• **To do**
Look through the entries below and count the lines with the word "place" in them; give only the number.

(Stored data entries)
========================================

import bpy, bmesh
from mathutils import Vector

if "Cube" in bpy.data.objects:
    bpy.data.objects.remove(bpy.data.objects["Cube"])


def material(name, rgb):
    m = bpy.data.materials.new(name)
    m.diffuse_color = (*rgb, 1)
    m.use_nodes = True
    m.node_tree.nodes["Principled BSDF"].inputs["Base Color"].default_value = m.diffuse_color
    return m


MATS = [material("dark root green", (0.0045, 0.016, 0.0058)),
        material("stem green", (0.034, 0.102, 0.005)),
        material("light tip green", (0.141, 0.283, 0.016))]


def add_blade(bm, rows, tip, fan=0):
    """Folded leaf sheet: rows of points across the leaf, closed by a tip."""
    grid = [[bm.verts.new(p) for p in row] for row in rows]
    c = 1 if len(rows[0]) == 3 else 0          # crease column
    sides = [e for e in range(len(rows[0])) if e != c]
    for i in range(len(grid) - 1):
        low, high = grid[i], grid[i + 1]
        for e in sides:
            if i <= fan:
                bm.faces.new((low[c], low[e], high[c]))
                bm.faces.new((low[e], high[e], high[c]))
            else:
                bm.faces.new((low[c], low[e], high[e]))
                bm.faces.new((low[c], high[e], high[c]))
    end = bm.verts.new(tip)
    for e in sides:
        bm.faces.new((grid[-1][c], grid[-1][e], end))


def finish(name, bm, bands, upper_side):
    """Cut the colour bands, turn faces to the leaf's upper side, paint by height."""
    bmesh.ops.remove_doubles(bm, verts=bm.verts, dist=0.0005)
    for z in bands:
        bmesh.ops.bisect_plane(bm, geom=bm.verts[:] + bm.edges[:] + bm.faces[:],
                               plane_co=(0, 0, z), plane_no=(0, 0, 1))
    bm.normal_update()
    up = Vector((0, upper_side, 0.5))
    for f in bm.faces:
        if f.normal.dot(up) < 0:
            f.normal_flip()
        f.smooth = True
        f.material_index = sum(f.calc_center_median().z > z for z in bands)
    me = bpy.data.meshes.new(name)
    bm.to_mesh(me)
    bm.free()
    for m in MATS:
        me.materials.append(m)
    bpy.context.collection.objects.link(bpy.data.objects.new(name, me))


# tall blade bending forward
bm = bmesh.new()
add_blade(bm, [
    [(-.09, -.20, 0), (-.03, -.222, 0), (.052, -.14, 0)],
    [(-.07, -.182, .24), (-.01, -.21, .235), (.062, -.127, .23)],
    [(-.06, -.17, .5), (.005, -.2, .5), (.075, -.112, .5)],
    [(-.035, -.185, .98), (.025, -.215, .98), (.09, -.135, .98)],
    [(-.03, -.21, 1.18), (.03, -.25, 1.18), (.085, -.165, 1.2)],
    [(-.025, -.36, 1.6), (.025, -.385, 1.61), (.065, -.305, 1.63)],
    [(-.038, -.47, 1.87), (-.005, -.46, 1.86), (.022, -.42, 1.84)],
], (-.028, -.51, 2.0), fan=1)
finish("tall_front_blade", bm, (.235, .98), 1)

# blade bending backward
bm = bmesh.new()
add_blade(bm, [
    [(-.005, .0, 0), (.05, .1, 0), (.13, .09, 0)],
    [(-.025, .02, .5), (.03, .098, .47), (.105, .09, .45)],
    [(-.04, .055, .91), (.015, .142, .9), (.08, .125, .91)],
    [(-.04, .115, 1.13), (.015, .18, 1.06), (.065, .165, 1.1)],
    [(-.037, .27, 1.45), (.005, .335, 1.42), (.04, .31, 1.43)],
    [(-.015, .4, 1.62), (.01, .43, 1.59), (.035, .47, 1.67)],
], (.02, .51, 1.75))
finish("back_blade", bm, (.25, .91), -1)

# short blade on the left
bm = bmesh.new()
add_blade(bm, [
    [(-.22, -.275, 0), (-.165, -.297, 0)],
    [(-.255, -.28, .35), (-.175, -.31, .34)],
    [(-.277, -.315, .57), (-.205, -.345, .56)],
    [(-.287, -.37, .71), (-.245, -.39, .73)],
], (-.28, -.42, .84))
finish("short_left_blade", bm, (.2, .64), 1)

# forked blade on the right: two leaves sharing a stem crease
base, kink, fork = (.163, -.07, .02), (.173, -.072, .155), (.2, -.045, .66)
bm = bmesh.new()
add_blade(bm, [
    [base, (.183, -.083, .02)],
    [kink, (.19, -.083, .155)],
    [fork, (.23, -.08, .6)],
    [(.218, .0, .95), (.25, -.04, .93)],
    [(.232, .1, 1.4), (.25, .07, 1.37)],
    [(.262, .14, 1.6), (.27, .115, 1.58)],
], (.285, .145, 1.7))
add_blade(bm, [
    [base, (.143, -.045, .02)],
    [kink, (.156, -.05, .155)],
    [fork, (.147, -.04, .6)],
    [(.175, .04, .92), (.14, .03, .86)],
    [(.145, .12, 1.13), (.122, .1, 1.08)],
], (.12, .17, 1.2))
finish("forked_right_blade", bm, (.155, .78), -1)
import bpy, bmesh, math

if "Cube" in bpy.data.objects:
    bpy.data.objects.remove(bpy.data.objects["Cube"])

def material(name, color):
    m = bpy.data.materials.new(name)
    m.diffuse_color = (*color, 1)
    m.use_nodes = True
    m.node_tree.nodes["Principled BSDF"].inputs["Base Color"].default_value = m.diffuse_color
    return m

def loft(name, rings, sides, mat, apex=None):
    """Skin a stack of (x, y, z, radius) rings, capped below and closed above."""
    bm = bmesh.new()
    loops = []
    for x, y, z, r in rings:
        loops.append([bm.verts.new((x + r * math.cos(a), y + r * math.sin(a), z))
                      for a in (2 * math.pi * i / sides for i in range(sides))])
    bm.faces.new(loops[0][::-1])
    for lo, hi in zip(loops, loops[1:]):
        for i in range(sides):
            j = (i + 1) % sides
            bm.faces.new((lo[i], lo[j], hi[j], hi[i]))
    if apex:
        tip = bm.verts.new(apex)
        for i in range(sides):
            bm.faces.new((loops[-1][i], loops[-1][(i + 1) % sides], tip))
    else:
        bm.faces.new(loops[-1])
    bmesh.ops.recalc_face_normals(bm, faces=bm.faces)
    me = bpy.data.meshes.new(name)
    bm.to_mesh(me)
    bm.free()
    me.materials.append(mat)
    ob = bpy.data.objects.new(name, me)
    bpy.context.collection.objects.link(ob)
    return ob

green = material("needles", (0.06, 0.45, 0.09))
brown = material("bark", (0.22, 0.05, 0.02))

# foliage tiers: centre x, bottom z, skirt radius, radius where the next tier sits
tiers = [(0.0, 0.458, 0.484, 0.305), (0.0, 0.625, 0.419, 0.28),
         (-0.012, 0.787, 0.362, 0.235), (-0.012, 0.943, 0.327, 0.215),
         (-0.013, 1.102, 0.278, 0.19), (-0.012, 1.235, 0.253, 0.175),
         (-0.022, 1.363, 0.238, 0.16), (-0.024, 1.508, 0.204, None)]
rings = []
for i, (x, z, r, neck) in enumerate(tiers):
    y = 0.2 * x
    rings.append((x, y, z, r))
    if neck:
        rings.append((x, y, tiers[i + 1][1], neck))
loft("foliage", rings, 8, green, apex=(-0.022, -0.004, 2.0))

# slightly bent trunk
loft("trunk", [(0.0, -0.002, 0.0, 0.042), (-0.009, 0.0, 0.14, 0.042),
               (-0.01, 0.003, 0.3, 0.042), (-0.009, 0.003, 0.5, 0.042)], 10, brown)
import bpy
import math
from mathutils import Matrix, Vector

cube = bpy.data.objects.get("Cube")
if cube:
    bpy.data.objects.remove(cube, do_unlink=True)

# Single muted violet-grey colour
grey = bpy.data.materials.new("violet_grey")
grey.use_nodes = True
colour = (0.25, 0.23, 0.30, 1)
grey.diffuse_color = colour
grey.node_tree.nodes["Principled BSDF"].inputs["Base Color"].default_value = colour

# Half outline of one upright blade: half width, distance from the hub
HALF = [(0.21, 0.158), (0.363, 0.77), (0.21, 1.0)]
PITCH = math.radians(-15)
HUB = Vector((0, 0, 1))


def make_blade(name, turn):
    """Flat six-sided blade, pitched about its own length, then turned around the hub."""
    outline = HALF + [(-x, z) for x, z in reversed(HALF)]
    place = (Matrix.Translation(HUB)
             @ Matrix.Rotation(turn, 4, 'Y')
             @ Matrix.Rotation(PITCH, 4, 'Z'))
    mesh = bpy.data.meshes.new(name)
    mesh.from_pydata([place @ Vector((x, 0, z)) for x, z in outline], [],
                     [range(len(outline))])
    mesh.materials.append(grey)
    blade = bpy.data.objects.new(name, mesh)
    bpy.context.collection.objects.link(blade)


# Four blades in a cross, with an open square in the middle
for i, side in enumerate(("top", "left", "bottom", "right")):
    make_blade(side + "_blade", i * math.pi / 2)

========================================

• **Task result**
2